Wakatobi: Colours of the Reef

One thing I love about diving is the surprising variety of colours to see. Closer to the surface at about 3 metres depth, the coral starts off rather pastelly and not particularly colourful. The fish are also somehow less colourful up here. Here’s where I admire the beautiful clear blue of the sea or observe the interesting textures of the coral.


Then just slightly deeper and the colourful fish start popping out. It’s faintly surprising that entire schools of fish can be an intense electric blue with bronzed yellow fins.


Alternatively, they could be bright magenta, standing out brilliantly against the sometimes drab coral.


Then there are the slightly bigger and less colourful but no less flamboyant-looking pyramid butterflyfish. They somehow look like company logos swimming around in loose schools.


There are also bigger fish that hold plenty of colour, like this pair of bright red crescent-tail bigeyes that stared miserably out at my camera. Their colourful background didn’t help lift their mood at all. How sad to have a permanently downturned mouth.


One of the more cheerful looking fish is the aptly named fire dartfish, that stands out so prettily against the white sandy area it likes to live in.


Against the more colourful coral background, there are the pictus blenny, looking incongruously like a yellow-tailed Homer Simpson, and the royal dottyback, showing off its magenta and bright yellow colouring.


In the coral itself are Christmas tree worms, like this pretty yellow version.

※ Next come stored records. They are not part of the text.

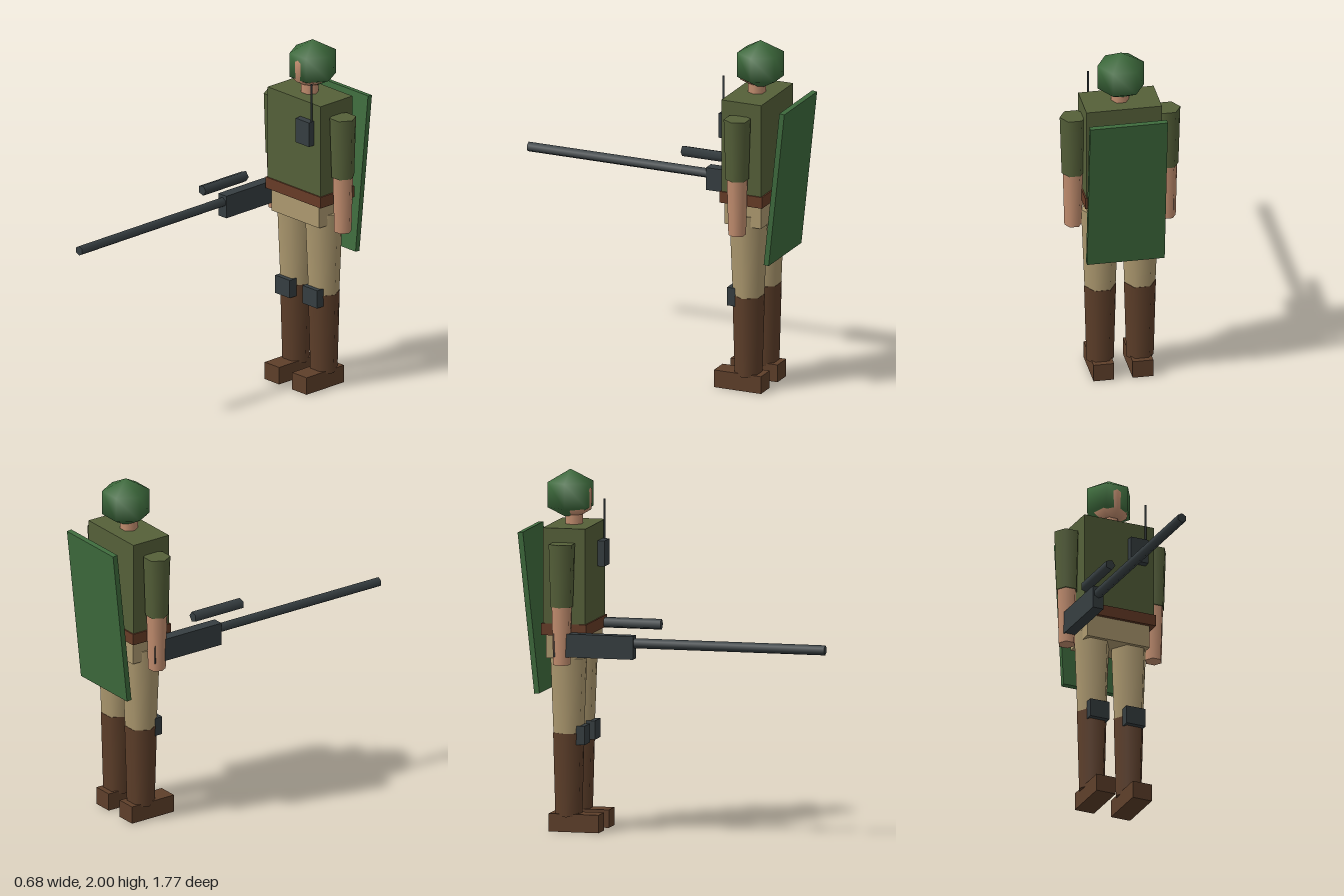
import * as THREE from 'three';

const mat = (name, color) => {
  const m = new THREE.MeshStandardMaterial({ color });
  m.name = name;
  return m;
};

export function createModel() {
  const root = new THREE.Group();
  root.name = 'soldier';

  const olive = mat('olive cloth', 0x556039);
  const green = mat('field green', 0x3e6b3d);
  const skin = mat('skin', 0xc48f70);
  const tan = mat('tan trousers', 0xae9a70);
  const leather = mat('belt leather', 0x673c27);
  const brown = mat('boot brown', 0x5e3f2a);
  const metal = mat('dark metal', 0x363e41);

  const Z = -0.62; // depth of the body's centre line

  const add = (name, geometry, material, x, y, z) => {
    const mesh = new THREE.Mesh(geometry, material);
    mesh.name = name;
    mesh.position.set(x, y, z);
    root.add(mesh);
    return mesh;
  };
  // Box given by its limits on each axis
  const box = (name, material, x0, x1, y0, y1, z0, z1) =>
    add(name, new THREE.BoxGeometry(x1 - x0, y1 - y0, z1 - z0), material,
      (x0 + x1) / 2, (y0 + y1) / 2, (z0 + z1) / 2);
  // Upright six-sided limb with corners on the x axis
  const limb = (name, material, rTop, rBottom, x, y0, y1) =>
    add(name, new THREE.CylinderGeometry(rTop, rBottom, y1 - y0, 6).rotateY(Math.PI / 2),
      material, x, (y0 + y1) / 2, Z);
  // Rod running along z
  const rod = (name, r, sides, x, y, z0, z1, turn) =>
    add(name, new THREE.CylinderGeometry(r, r, z1 - z0, sides).rotateY(turn).rotateX(Math.PI / 2),
      metal, x, y, (z0 + z1) / 2);

  // Trunk
  box('torso', olive, -0.212, 0.212, 1.12, 1.697, -0.742, -0.5);
  box('belt', leather, -0.22, 0.22, 1.1, 1.165, -0.75, -0.492);
  box('pelvis', tan, -0.19, 0.19, 0.97, 1.11, -0.73, -0.51);

  // Head and helmet
  limb('neck', skin, 0.05, 0.05, 0, 1.68, 1.8);
  const headProfile = [[0, 1.75], [0.05, 1.75], [0.1, 1.78], [0.102, 1.89], [0.08, 1.92], [0, 1.93]]
    .map(([r, y]) => new THREE.Vector2(r, y));
  add('head', new THREE.LatheGeometry(headProfile, 8), skin, 0, 0, Z);
  add('helmet', new THREE.SphereGeometry(0.14, 6, 3).scale(1.08, 1, 1.08), green, 0, 1.86, -0.641);

  // Arms and legs
  for (const [side, s] of [['left', 1], ['right', -1]]) {
    limb(side + 'Sleeve', olive, 0.075, 0.064, s * 0.264, 1.268, 1.618);
    limb(side + 'Forearm', skin, 0.058, 0.049, s * 0.264, 0.945, 1.29);
    limb(side + 'Thigh', tan, 0.107, 0.087, s * 0.112, 0.53, 1.03);
    limb(side + 'BootShaft', brown, 0.09, 0.077, s * 0.112, 0.085, 0.55);
    const x = s * 0.11;
    box(side + 'Foot', brown, x - 0.058, x + 0.058, 0, 0.1, -0.72, -0.435);
    box(side + 'KneePad', metal, x - 0.058, x + 0.058, 0.488, 0.593, -0.567, -0.515);
  }

  // Radio with antenna
  box('radio', metal, 0.053, 0.16, 1.455, 1.597, -0.503, -0.46);
  add('antenna', new THREE.CylinderGeometry(0.006, 0.006, 0.24, 6), metal, 0.153, 1.698, -0.487);

  // Rifle
  box('rifleBody', metal, -0.297, -0.233, 0.992, 1.122, -0.657, -0.205);
  rod('rifleBarrel', 0.028, 6, -0.264, 1.08, -0.22, 0.885, 0);
  rod('rifleScope', 0.031, 5, -0.264, 1.19, -0.376, -0.05, Math.PI / 2);

  // Tilted back shield
  const shield = add('backShield', new THREE.BoxGeometry(0.436, 0.9, 0.03), green, 0, 1.22, -0.822);
  shield.rotation.x = -0.106;

  return root;
}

A real treat is to come across a whole range of colours on one piece of coral. Here, the worms are white-edged brown, bright pink, electric blue and yellow.


Others living off the coral include this sea cucumber lined brightly in vermillion. Its stripes work well with its nobbly skin.


My perennial favourites of bright orange clown anemonefish are another colourful highlight of diving. Here, a whole family looks up expectantly out of dusky pink-brown anemone.


In blue-tinged green anemone, the very slightly purplish pink anemonefish looks out more dolefully.


A much tinier fish, the translucent red whip coral goby lives on fiery red whip coral, shyly looking everywhere but the camera.


Then at night slightly more colours come out. The blue on this scrawled filefish comes out decently against the reds of the coral.


And the vermillion, brown and white of the twinspot lionfish come out dramatically against the slightly more muted coral.


We had our own colours too. As a contrast from the usual black of neoprene wetsuits, DC and I went for red fins, which appeared purplish when deeper as the water absorbed the red light.


And I decided more colour is always good, and wore my bright pink dolphin hood to match the colourful underwater life.


More to come next post!